[Dataset items]
━━━━━━━━━━━━━━━━━━━━

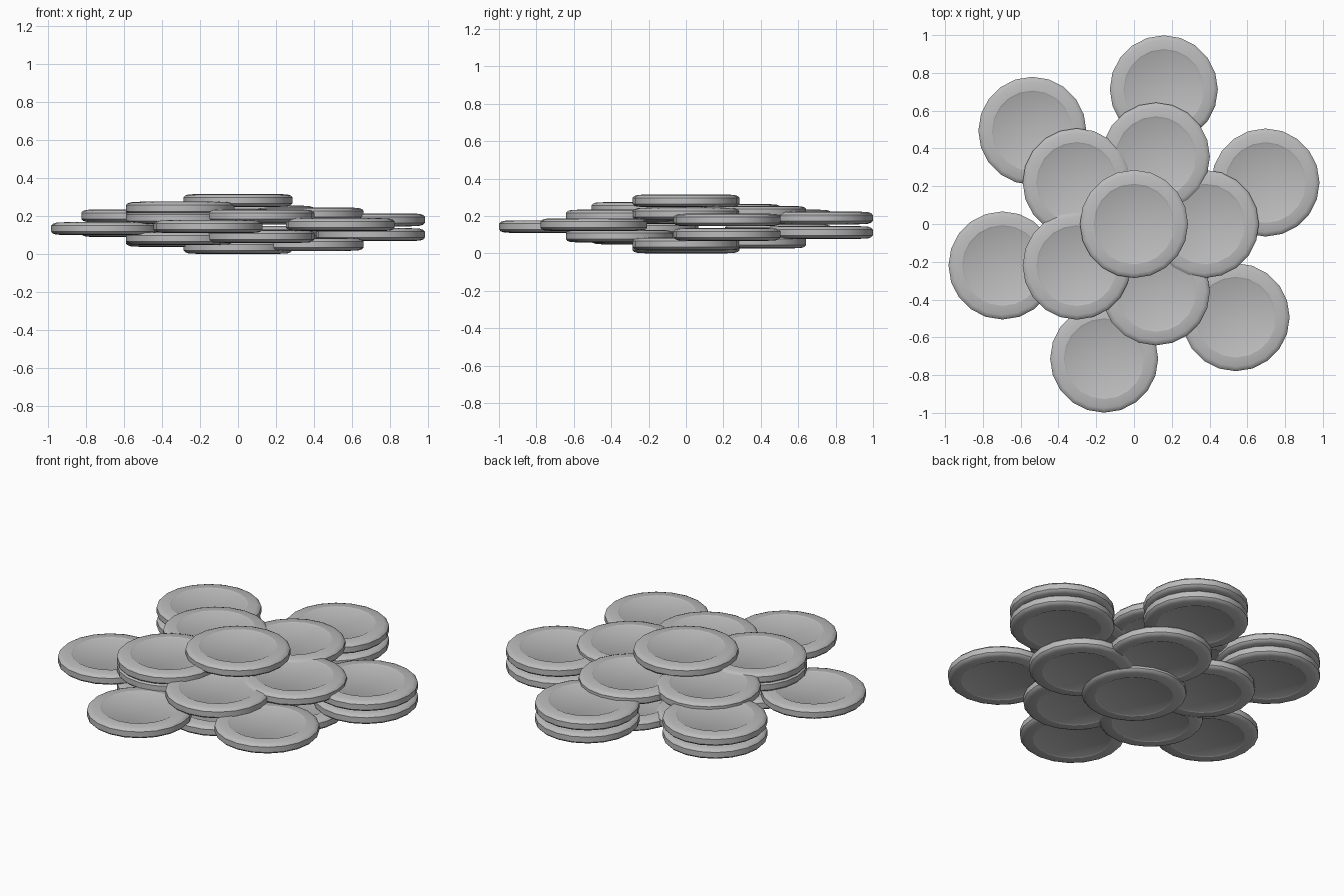
import bpy, bmesh
from math import cos, sin, radians, tau

cube = bpy.data.objects.get("Cube")
if cube:
    bpy.data.objects.remove(cube)

grey = bpy.data.materials.new("plain grey")
grey.use_nodes = True
grey.diffuse_color = (0.5, 0.5, 0.5, 1)
grey.node_tree.nodes["Principled BSDF"].inputs["Base Color"].default_value = (0.5, 0.5, 0.5, 1)

SIDES = 20
HALF = 0.034

# Upper half of the disc outline: shallow dish, raised lip, rounded rim
upper = [(0.205, HALF - 0.004), (0.213, HALF), (0.262, HALF - 0.003),
         (0.278, HALF - 0.009), (0.286, HALF - 0.018)]
profile = upper + [(r, -z) for r, z in reversed(upper)]


def disc_mesh():
    bm = bmesh.new()
    rings = [[bm.verts.new((r * cos(tau * k / SIDES), r * sin(tau * k / SIDES), z))
              for k in range(SIDES)] for r, z in profile]
    for a, b in zip(rings, rings[1:]):
        for k in range(SIDES):
            n = (k + 1) % SIDES
            bm.faces.new((a[k], b[k], b[n], a[n]))
    bm.faces.new(rings[0])
    bm.faces.new(rings[-1][::-1])
    bmesh.ops.recalc_face_normals(bm, faces=bm.faces)
    mesh = bpy.data.meshes.new("disc")
    bm.to_mesh(mesh)
    bm.free()
    mesh.materials.append(grey)
    return mesh


mesh = disc_mesh()
discs = []


def add_disc(name, radius, angle, bottom):
    obj = bpy.data.objects.new(name, mesh.copy())
    a = radians(angle)
    obj.location = (radius * cos(a), radius * sin(a), bottom + HALF)
    bpy.context.collection.objects.link(obj)
    discs.append(obj)


def add_spiral(name, count, radius, start, turn, bottom, rise):
    for i in range(count):
        add_disc(f"{name}_{i + 1}", radius, start + turn * i, bottom + rise * i)


# Centre discs below and on top
add_disc("bottom_disc", 0, 0, 0)
add_disc("top_disc", 0, 0, 0.247)

# Rising rings of discs
add_spiral("lower_inner_disc", 5, 0.375, 0, 72, 0.016, 0.0105)
add_spiral("outer_disc", 6, 0.73, 17.5, 60, 0.067, 0.0105)
add_spiral("upper_outer_disc", 3, 0.73, 17.5, 60, 0.145, 0.0105)
add_spiral("upper_inner_disc", 6, 0.375, 216, 72, 0.156, 0.01)

# Smooth shading with sharp lips
for obj in discs:
    obj.select_set(True)
bpy.context.view_layer.objects.active = discs[0]
bpy.ops.object.shade_smooth_by_angle(angle=radians(30))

━━━━━━━━━━━━━━━━━━━━

→ TASK BRIEF
Take the line above containing "grey.use_nodes = True", the line containing "bmesh.ops.recalc_face_normals(bm, faces=bm.faces)", and all lines in between, and copy them exactly without anything else.

→ SOLUTION FOR THIS TASK
grey.use_nodes = True
grey.diffuse_color = (0.5, 0.5, 0.5, 1)
grey.node_tree.nodes["Principled BSDF"].inputs["Base Color"].default_value = (0.5, 0.5, 0.5, 1)

SIDES = 20
HALF = 0.034

# Upper half of the disc outline: shallow dish, raised lip, rounded rim
upper = [(0.205, HALF - 0.004), (0.213, HALF), (0.262, HALF - 0.003),
         (0.278, HALF - 0.009), (0.286, HALF - 0.018)]
profile = upper + [(r, -z) for r, z in reversed(upper)]


def disc_mesh():
    bm = bmesh.new()
    rings = [[bm.verts.new((r * cos(tau * k / SIDES), r * sin(tau * k / SIDES), z))
              for k in range(SIDES)] for r, z in profile]
    for a, b in zip(rings, rings[1:]):
        for k in range(SIDES):
            n = (k + 1) % SIDES
            bm.faces.new((a[k], b[k], b[n], a[n]))
    bm.faces.new(rings[0])
    bm.faces.new(rings[-1][::-1])
    bmesh.ops.recalc_face_normals(bm, faces=bm.faces)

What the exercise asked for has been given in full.